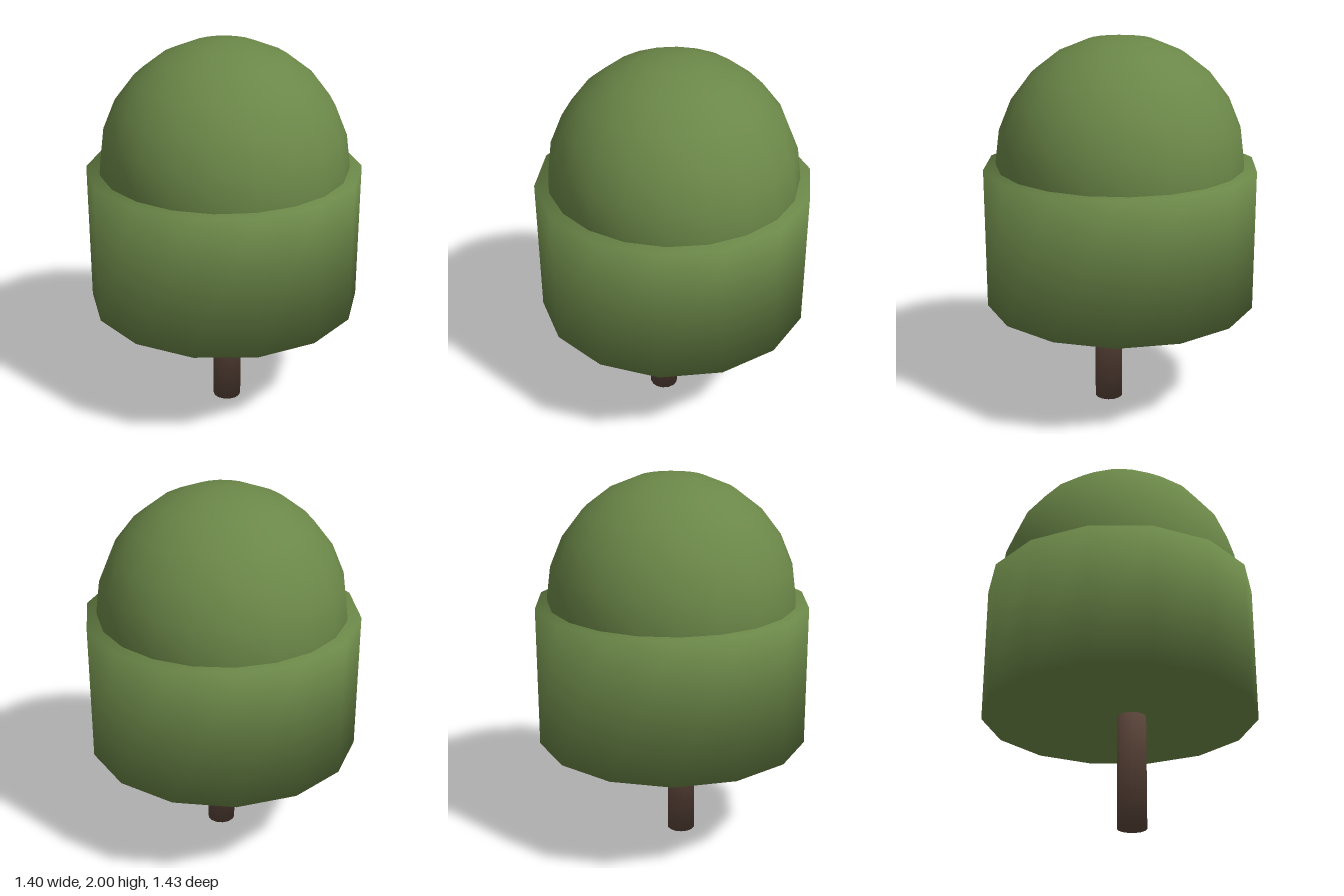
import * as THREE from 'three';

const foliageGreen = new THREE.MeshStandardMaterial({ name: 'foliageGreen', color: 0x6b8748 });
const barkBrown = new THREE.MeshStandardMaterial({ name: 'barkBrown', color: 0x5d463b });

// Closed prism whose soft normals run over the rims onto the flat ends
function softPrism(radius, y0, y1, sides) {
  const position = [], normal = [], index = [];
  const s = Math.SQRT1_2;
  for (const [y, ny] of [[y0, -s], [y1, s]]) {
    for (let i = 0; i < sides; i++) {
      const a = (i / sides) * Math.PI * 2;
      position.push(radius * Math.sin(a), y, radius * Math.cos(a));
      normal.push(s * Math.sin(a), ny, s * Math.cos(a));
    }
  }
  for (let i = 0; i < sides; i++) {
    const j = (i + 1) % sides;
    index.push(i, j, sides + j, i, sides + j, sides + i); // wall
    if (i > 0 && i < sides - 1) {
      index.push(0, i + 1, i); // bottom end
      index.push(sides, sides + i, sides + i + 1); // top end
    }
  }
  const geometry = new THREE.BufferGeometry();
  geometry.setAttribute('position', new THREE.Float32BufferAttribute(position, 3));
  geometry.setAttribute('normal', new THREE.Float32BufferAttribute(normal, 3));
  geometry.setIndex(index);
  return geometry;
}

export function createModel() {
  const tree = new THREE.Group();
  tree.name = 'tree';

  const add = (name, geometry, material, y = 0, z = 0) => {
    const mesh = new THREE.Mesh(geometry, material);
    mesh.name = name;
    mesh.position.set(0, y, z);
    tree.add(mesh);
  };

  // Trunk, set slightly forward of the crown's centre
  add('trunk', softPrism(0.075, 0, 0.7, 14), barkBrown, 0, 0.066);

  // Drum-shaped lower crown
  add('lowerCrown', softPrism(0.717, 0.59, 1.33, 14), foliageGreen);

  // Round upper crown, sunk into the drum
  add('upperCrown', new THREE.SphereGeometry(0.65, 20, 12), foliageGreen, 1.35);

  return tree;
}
===
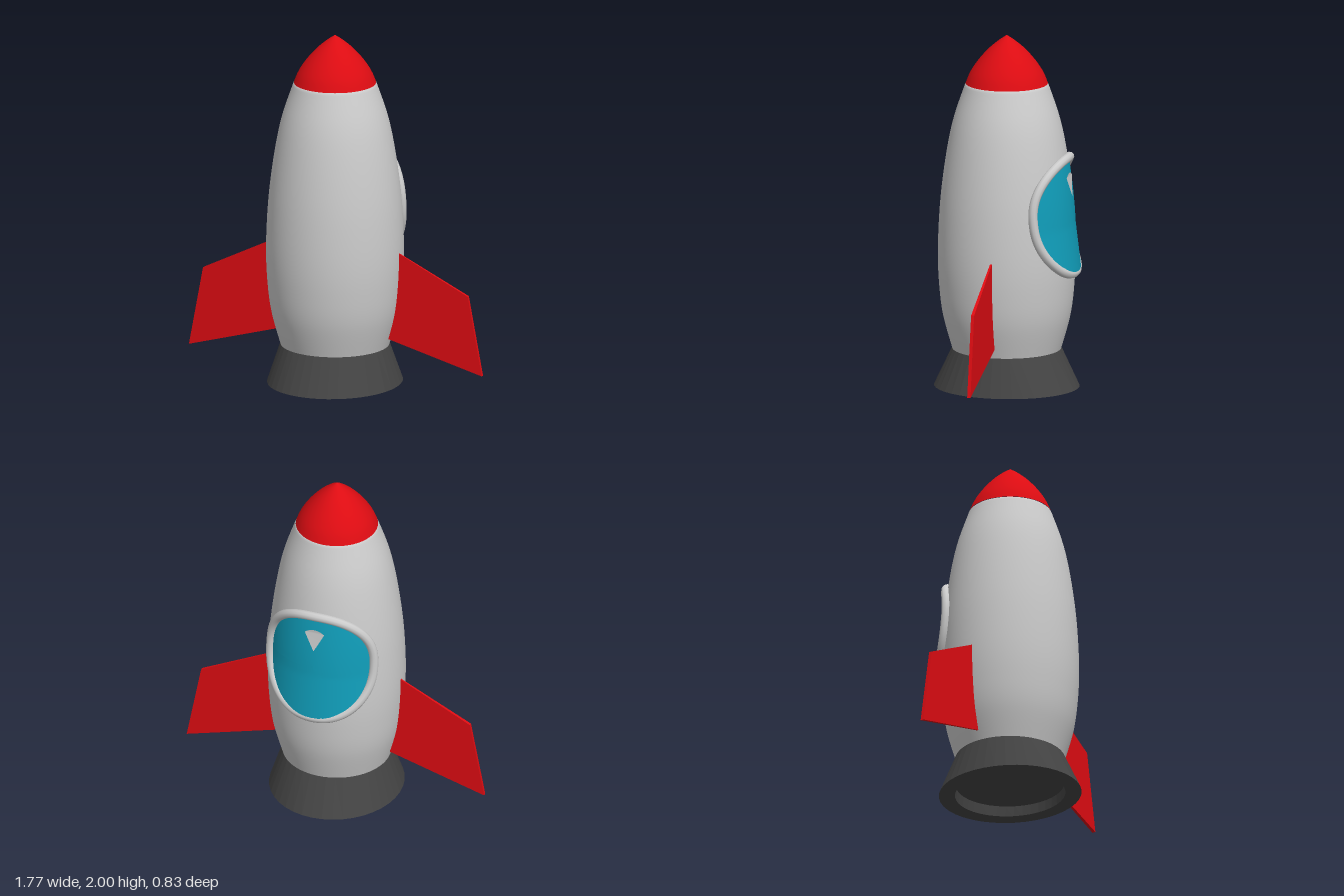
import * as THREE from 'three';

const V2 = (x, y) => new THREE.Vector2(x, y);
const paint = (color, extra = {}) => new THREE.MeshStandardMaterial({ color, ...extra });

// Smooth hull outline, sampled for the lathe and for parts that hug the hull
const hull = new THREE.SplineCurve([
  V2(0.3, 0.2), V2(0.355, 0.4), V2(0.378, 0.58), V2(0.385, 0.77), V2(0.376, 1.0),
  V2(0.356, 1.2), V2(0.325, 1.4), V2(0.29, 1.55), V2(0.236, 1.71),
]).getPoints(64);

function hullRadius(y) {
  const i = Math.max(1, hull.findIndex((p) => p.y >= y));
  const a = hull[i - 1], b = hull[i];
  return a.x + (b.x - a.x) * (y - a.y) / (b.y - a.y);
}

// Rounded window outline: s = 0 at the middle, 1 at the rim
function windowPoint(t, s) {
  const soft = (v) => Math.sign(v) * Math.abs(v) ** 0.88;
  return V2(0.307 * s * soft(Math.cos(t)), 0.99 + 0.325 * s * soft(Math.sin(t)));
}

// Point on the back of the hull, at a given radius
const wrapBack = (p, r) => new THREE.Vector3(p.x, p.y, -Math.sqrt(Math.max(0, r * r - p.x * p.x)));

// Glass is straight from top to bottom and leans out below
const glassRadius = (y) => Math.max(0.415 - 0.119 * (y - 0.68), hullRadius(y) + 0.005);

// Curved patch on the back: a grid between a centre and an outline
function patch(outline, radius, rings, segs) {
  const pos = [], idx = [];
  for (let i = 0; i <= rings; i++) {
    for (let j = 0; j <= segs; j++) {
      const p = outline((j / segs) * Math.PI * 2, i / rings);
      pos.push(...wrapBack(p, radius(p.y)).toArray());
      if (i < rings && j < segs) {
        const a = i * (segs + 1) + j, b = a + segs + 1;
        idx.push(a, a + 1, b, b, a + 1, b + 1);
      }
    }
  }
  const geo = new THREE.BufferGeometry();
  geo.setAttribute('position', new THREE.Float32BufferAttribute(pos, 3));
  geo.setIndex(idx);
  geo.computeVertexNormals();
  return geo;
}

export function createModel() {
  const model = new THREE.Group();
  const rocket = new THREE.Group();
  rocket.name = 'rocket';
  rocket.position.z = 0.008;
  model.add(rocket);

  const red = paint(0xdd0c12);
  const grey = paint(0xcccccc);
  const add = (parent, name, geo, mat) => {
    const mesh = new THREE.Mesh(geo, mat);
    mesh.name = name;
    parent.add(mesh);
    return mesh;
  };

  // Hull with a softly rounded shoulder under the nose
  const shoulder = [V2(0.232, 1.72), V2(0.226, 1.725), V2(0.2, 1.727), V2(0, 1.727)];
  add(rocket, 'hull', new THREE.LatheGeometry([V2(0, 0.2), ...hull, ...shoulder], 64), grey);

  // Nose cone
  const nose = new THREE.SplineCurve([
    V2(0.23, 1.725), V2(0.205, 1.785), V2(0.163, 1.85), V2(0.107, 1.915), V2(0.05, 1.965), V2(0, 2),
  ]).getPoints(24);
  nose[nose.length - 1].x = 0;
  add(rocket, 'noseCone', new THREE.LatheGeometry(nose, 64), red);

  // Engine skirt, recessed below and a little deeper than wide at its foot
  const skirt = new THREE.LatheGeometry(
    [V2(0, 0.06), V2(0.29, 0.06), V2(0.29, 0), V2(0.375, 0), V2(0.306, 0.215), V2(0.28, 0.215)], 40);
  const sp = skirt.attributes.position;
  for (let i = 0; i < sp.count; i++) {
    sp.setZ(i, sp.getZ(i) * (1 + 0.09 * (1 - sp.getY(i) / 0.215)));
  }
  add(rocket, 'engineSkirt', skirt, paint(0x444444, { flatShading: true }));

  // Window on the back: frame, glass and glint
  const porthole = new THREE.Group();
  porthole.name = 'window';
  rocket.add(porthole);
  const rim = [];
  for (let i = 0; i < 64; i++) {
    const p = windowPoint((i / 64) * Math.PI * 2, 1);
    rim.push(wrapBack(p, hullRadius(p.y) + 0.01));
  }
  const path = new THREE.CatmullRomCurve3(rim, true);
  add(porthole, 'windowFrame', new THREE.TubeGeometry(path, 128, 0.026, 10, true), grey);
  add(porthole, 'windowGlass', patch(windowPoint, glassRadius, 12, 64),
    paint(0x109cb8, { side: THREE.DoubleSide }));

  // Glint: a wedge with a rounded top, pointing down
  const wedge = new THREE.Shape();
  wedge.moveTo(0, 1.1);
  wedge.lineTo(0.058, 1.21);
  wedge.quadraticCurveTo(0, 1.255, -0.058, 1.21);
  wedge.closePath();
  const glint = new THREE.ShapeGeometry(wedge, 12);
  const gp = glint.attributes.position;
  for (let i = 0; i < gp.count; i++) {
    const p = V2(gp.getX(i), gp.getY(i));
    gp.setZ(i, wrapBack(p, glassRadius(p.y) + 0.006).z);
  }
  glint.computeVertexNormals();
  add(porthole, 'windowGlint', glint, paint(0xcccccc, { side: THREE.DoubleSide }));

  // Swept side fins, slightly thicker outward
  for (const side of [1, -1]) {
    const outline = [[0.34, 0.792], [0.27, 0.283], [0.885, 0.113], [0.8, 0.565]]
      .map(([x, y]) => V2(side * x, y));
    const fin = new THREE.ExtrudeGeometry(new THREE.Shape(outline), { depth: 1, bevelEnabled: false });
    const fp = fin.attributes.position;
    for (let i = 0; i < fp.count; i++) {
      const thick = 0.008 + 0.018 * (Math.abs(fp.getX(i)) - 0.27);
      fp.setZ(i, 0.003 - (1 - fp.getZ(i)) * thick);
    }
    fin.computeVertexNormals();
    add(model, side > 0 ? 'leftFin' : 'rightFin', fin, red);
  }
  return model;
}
===
● **WHAT IS EXPECTED**: Every line in the data that holds "SplineCurve" should be copied out.

● **REPLY**:
const hull = new THREE.SplineCurve([
  const nose = new THREE.SplineCurve([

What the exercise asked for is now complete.